What lines of the data below hold the string "grey"? Copy each one out.

--- Raw data ---

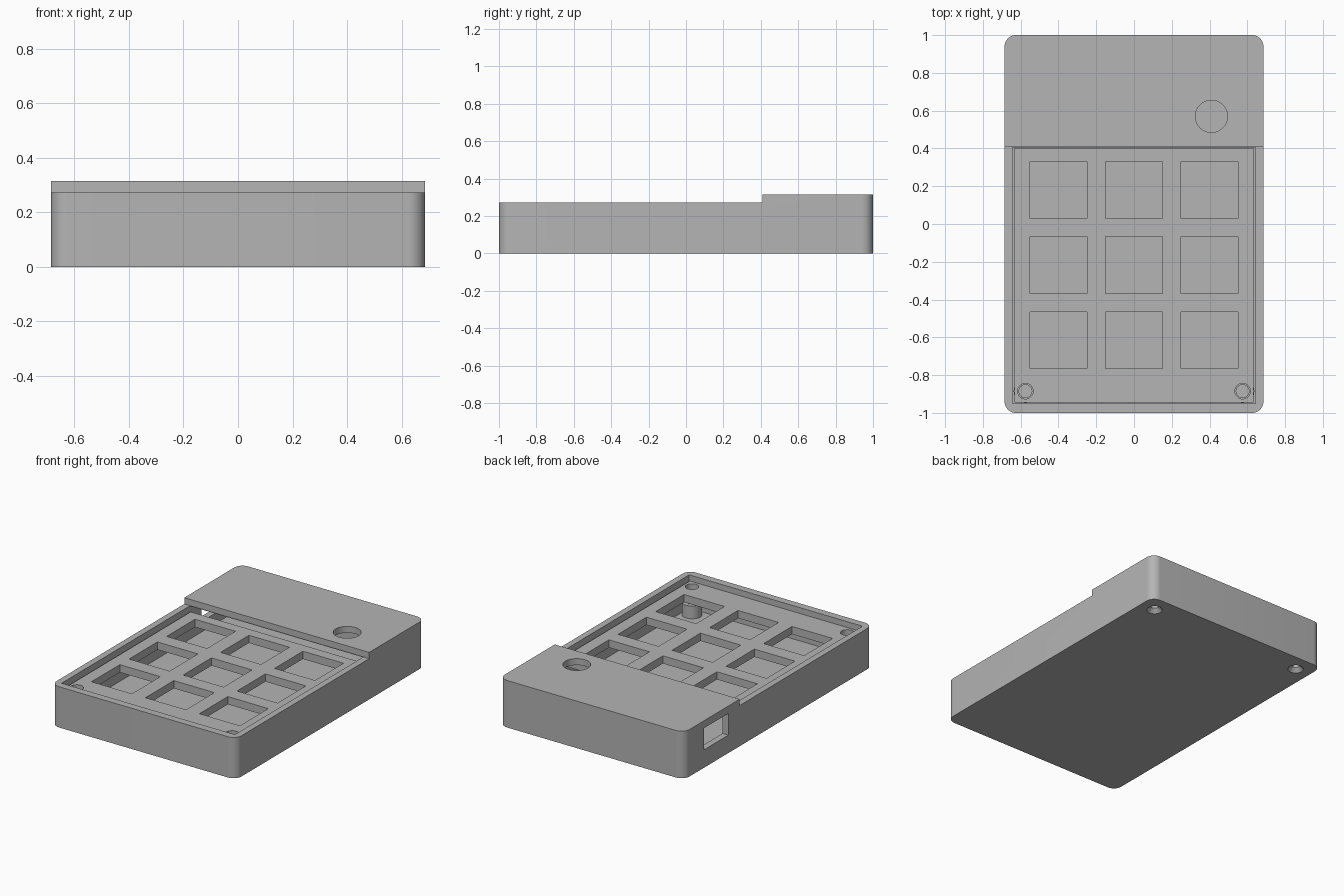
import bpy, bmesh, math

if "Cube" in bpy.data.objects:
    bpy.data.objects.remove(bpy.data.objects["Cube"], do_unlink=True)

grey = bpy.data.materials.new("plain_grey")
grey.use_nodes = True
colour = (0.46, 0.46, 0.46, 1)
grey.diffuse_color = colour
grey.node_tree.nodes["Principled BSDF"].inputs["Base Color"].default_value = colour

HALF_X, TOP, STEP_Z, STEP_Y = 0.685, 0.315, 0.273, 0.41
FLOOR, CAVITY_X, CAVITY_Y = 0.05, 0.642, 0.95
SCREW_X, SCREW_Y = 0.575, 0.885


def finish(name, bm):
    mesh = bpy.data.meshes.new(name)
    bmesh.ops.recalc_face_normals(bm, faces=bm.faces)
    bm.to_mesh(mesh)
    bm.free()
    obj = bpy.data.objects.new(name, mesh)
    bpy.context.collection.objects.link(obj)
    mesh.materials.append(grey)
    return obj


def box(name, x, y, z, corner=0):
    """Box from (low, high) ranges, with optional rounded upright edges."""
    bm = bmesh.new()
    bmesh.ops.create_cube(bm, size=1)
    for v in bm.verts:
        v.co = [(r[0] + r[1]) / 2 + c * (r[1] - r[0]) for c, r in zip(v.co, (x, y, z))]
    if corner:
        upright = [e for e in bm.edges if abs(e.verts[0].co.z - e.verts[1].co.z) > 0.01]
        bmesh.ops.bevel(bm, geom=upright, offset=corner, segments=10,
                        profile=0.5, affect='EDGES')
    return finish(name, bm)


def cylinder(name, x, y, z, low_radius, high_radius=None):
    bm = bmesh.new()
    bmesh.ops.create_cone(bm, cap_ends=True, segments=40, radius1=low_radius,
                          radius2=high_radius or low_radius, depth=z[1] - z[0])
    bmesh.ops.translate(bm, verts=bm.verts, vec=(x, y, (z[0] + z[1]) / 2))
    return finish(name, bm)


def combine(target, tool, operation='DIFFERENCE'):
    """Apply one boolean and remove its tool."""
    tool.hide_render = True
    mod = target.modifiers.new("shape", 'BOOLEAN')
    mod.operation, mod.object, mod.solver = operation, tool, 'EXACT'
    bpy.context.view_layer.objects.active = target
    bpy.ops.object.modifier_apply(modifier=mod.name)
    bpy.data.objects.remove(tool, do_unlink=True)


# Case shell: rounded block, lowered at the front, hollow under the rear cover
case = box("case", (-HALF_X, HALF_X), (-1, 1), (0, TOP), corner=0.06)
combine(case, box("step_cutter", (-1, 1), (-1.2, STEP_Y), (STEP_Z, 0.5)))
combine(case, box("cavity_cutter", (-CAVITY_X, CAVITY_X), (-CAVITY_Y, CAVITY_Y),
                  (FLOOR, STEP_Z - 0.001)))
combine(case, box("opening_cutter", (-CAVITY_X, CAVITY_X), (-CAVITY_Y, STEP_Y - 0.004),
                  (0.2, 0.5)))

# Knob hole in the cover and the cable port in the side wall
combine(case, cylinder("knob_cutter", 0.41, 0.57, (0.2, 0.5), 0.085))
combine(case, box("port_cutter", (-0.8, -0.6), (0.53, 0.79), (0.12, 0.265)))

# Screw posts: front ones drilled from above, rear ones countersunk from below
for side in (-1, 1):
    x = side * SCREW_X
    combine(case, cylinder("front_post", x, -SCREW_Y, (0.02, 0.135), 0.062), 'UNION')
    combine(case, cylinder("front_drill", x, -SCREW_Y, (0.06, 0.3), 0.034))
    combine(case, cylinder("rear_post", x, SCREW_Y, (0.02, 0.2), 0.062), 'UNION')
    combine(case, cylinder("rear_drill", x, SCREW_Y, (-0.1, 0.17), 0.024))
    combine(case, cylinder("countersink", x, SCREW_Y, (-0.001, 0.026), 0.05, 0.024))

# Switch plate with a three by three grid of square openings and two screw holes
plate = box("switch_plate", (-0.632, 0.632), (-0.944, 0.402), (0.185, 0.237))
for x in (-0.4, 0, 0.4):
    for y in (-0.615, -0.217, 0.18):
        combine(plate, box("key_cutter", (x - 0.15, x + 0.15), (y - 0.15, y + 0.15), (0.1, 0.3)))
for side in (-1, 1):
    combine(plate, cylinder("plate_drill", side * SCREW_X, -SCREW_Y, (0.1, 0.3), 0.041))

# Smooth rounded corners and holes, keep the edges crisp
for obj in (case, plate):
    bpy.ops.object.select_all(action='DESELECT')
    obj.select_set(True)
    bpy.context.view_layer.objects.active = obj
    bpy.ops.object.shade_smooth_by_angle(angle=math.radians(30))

---

**Result of the task**.
grey = bpy.data.materials.new("plain_grey")
grey.use_nodes = True
grey.diffuse_color = colour
grey.node_tree.nodes["Principled BSDF"].inputs["Base Color"].default_value = colour
    mesh.materials.append(grey)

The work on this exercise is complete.